It's hard to forget my first year there. It was 1985 – the Style Council were playing, Ian Dury and New Model Army. It was one of those stupid wet ones. I was a poet at the time and I turned up for one of the gigs only to find there was no stage manager, no stage and I was supposed to perform on a beer crate. I didn't do it. I was new to the showbusiness and Glastonbury's DIY ethos hadn't permeated through to me! Word was that I would not be welcome back. Since then I've witnessed musical moments so amazing that I have to pinch myself when I'm standing there seeing Divine Comedy and Queens of the Stone Age and thinking "I'll never own this on CD; it will just exist in this one moment". But this year there'll be no John [Peel] and that will mark it out.
Emily Eavis, daughter of founder Michael Eavis; 1995
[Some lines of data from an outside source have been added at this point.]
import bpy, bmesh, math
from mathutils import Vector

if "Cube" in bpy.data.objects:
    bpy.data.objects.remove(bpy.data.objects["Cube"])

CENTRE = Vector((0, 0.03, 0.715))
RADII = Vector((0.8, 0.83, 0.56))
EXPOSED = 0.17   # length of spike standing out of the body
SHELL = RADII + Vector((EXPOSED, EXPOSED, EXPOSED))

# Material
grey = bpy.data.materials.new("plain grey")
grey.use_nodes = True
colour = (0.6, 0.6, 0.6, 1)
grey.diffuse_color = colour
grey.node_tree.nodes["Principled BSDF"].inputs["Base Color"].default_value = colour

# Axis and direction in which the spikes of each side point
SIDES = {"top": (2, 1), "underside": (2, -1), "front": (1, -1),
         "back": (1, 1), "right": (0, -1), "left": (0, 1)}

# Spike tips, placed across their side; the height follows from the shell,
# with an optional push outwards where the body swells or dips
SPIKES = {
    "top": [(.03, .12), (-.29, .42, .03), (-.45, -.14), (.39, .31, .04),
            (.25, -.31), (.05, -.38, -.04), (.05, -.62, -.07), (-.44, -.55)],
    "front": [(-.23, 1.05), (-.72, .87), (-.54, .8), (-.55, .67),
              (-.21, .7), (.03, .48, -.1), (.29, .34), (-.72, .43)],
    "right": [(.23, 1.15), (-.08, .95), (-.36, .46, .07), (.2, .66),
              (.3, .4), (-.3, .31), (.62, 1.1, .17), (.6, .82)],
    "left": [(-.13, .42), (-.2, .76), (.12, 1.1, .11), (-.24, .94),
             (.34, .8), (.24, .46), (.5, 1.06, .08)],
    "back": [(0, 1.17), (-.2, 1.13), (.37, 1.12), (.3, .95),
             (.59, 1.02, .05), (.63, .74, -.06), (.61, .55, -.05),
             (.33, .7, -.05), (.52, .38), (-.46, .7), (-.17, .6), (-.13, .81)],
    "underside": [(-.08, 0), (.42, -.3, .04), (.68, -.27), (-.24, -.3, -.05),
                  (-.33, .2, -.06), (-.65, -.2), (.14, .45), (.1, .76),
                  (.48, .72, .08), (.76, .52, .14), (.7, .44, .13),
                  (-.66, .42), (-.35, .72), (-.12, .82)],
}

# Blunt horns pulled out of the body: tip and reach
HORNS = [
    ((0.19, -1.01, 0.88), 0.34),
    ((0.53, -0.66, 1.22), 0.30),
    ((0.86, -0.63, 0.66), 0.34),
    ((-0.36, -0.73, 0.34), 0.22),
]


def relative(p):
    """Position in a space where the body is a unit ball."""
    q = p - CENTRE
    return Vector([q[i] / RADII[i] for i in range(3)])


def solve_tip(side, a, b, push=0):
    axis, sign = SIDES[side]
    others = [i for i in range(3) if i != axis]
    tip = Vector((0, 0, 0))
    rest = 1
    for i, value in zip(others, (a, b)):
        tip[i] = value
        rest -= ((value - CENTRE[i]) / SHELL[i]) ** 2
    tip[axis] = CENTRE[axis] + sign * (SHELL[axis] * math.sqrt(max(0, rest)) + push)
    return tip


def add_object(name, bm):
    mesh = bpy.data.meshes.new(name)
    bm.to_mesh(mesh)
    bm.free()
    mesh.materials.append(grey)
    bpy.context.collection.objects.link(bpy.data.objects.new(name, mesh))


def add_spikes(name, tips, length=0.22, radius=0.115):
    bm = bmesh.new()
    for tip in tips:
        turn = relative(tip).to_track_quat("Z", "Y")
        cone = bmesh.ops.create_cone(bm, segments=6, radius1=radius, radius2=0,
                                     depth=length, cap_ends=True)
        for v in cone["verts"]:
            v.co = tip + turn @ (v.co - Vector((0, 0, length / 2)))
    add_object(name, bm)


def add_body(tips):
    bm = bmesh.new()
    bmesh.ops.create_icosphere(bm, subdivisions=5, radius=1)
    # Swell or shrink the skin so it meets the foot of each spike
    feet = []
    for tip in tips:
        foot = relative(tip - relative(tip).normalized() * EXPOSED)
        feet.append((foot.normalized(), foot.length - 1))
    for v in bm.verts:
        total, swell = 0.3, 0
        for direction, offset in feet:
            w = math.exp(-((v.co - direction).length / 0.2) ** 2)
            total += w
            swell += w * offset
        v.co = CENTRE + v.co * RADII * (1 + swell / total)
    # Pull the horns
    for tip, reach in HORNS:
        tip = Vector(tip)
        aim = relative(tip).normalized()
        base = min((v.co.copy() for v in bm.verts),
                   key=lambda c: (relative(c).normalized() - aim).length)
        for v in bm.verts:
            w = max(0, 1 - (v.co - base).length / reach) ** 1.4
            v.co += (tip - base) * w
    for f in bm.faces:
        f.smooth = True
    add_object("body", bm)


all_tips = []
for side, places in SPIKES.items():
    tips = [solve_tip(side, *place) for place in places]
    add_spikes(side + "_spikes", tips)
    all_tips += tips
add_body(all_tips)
For me, the 1980s were very blurred because I was very little. You just get disparate memories, images and feelings and smells. The festival smell is so distinctive. It is a farm here and when you get to the end of May and around June I can tell the festival is here. But 1995 is the year I remember because it was the first year of freedom when I'd just finished my GCSEs and I was allowed to camp for the first time. I always used to wander around when I was little and get lost but that was the first time I had my freedom. And it was the first time I could really see why people enjoyed it so much. When I was a kid, I had mixed feelings about it. I found it a bit scary, this amazing onslaught of people, it used to really give me fear. But in 1995 I saw it in its amazing togetherness.
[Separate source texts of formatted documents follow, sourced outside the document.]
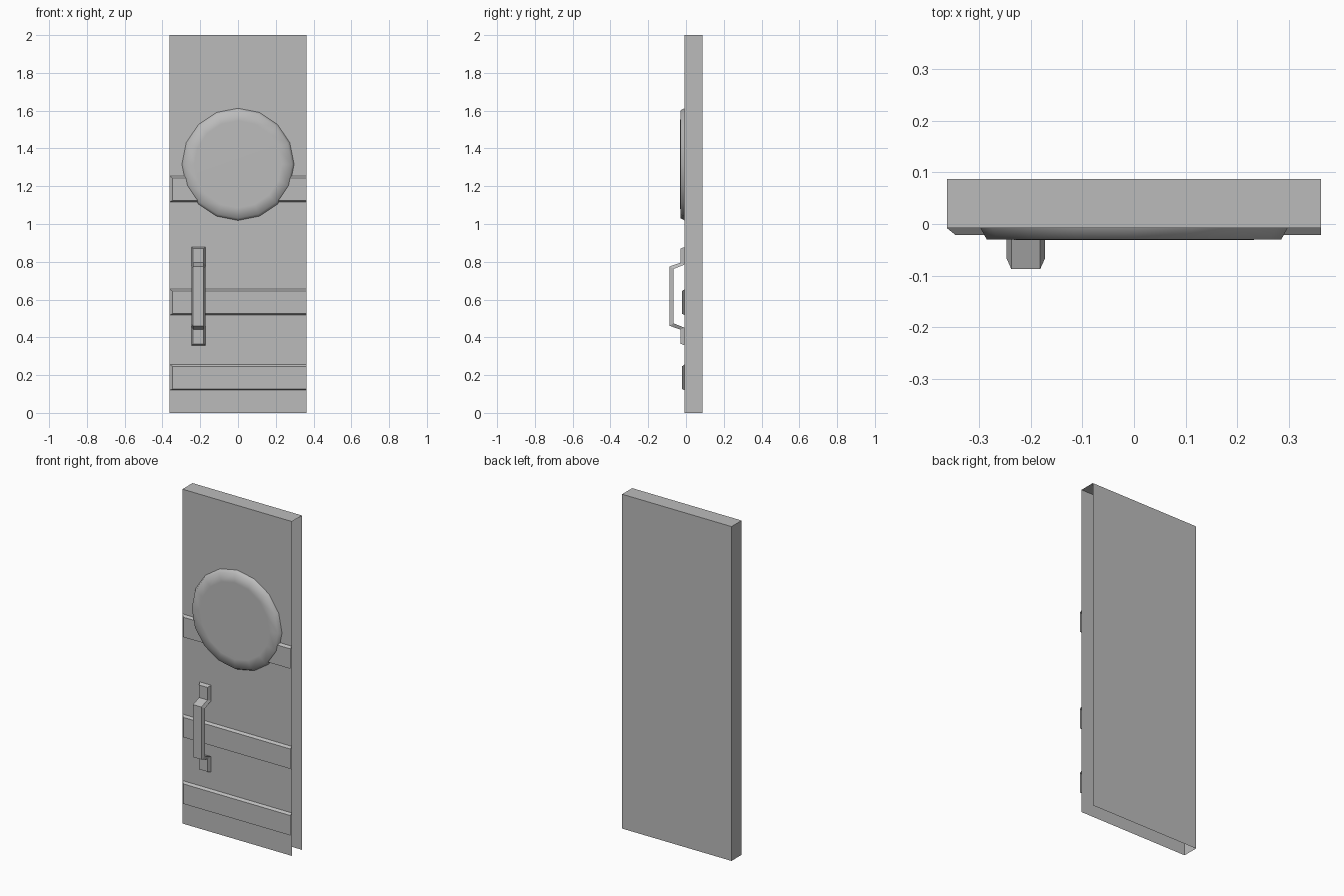
import bpy, bmesh, math
from mathutils import Vector

cube = bpy.data.objects.get("Cube")
if cube:
    bpy.data.objects.remove(cube, do_unlink=True)

GREY = (0.5, 0.5, 0.5, 1.0)
paint = bpy.data.materials.new("plain grey")
paint.use_nodes = True
paint.diffuse_color = GREY
paint.node_tree.nodes["Principled BSDF"].inputs["Base Color"].default_value = GREY

HALF_W = 0.362      # half width of the door
FACE_Y = -0.008     # front surface of the door
BACK_Y = 0.087


def finish(name, bm, smooth=False):
    bm.normal_update()
    mesh = bpy.data.meshes.new(name)
    bm.to_mesh(mesh)
    bm.free()
    mesh.materials.append(paint)
    for p in mesh.polygons:
        p.use_smooth = smooth
    obj = bpy.data.objects.new(name, mesh)
    bpy.context.collection.objects.link(obj)
    return obj


def box(x0, x1, y0, y1, z0, z1):
    bm = bmesh.new()
    bmesh.ops.create_cube(bm, size=1)
    for v in bm.verts:
        v.co = Vector((x1 if v.co.x > 0 else x0,
                       y1 if v.co.y > 0 else y0,
                       z1 if v.co.z > 0 else z0))
    bm.normal_update()
    return bm


def open_sides(bm, directions):
    gone = [f for f in bm.faces
            if any(f.normal.dot(Vector(d)) > 0.99 for d in directions)]
    bmesh.ops.delete(bm, geom=gone, context='FACES')


def loft(bm, rings):
    rows = [[bm.verts.new(p) for p in ring] for ring in rings]
    for a, b in zip(rows, rows[1:]):
        for i in range(len(a)):
            j = (i + 1) % len(a)
            bm.faces.new((a[i], a[j], b[j], b[i]))
    return rows


# Door slab: a shell open underneath and along its left edge
bm = box(-HALF_W, HALF_W, FACE_Y, BACK_Y, 0, 2)
open_sides(bm, [(1, 0, 0), (0, 0, -1)])
finish("door_panel", bm)

# Cross strips: chamfered on top, bottom and right end, open at the left end
for name, z0 in (("lower", 0.12), ("middle", 0.518), ("upper", 1.117)):
    z1 = z0 + 0.137
    bm = box(-HALF_W, HALF_W, -0.021, FACE_Y, z0, z1)
    open_sides(bm, [(1, 0, 0), (0, 1, 0)])
    for v in bm.verts:
        if v.co.y < -0.02:
            if v.co.x < 0:
                v.co.x += 0.016
            v.co.z += 0.007 if v.co.z < z0 + 0.05 else -0.011
    finish(name + "_strip", bm)

# Round plate: a shallow 16-sided disc with a softly shaded rim
SIDES = 16
bm = bmesh.new()
rings = []
for radius, y in ((0.297, FACE_Y), (0.285, -0.03), (0.23, -0.0305)):
    turns = [2 * math.pi * i / SIDES for i in range(SIDES)]
    rings.append([(radius * math.cos(t), y, 1.316 + radius * math.sin(t)) for t in turns])
rows = loft(bm, rings)
bm.faces.new(rows[-1])
bmesh.ops.recalc_face_normals(bm, faces=bm.faces)
if rows[-1][0].link_faces and max(bm.faces, key=lambda f: len(f.verts)).normal.y > 0:
    bmesh.ops.reverse_faces(bm, faces=bm.faces)
finish("round_plate", bm, smooth=True)

# Pull handle: trapezoid section swept through a bracket shape, mirrored in height
CX, MID_Z = -0.2095, 0.618
upper = [(-0.029, 0.252, FACE_Y, 0.26),      # front y, front height, back y, back height
         (-0.029, 0.177, FACE_Y, 0.167),
         (-0.087, 0.157, -0.066, 0.144)]
path = upper + [(fy, -fz, by, -bz) for fy, fz, by, bz in reversed(upper)]
bm = bmesh.new()
rows = loft(bm, [[(CX - 0.0375, by, MID_Z + bz), (CX - 0.028, fy, MID_Z + fz),
                  (CX + 0.028, fy, MID_Z + fz), (CX + 0.0375, by, MID_Z + bz)]
                 for fy, fz, by, bz in path])
bm.faces.new(rows[0])
bm.faces.new(rows[-1])
bmesh.ops.recalc_face_normals(bm, faces=bm.faces)
finish("pull_handle", bm)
Sean Doran, artistic director, English National Opera; 2004
We performed Wagner's Valkyrie – that is the only time I've been to Glastonbury, but it was extraordinary. It was like two unlikely worlds that had come together and absolutely fused. We knew everyone would recognise the "Ride of the Valkyries", but there's the remaining 40 minutes of the duet between Brünnhilde and Wotan. But I realised that everybody was silent because they were concentrating on the two singers. It was one of the most exhilarating moments in my life in the arts. The Valkyries were star-struck that they were rock stars. I was dazed and so was Brünnhilde [Kathleen Broderick]. And then I realised I had the ultimate pass, so I sat on stage while Christy Moore played. He's a hero of mine. And for Morrissey. It was great.
David Heath, Liberal Democrat MP; 1971
I was about 16 or 17 and I went to the second ever Glastonbury in 1971. Then, the security consisted of stamping the back of our hands as you went past the farmer's gate. The first one was just in a field. I thought it was great. It was just a very pleasant, happy occasion, although I can't remember a single band except Melanie. I liked her because she was quirky and I remember buying her version of Dylan's "Lay Lady Lay" afterwards. It wasn't quite the same as today. I had longish hair and undoubtedly flares. I went a few times after that, when it was just a morass of mud. I also went when I was leader of Somerset County Council, and a few years later when I was chairman of the police authority. It was fun going back when I was a little bit older.Reuse content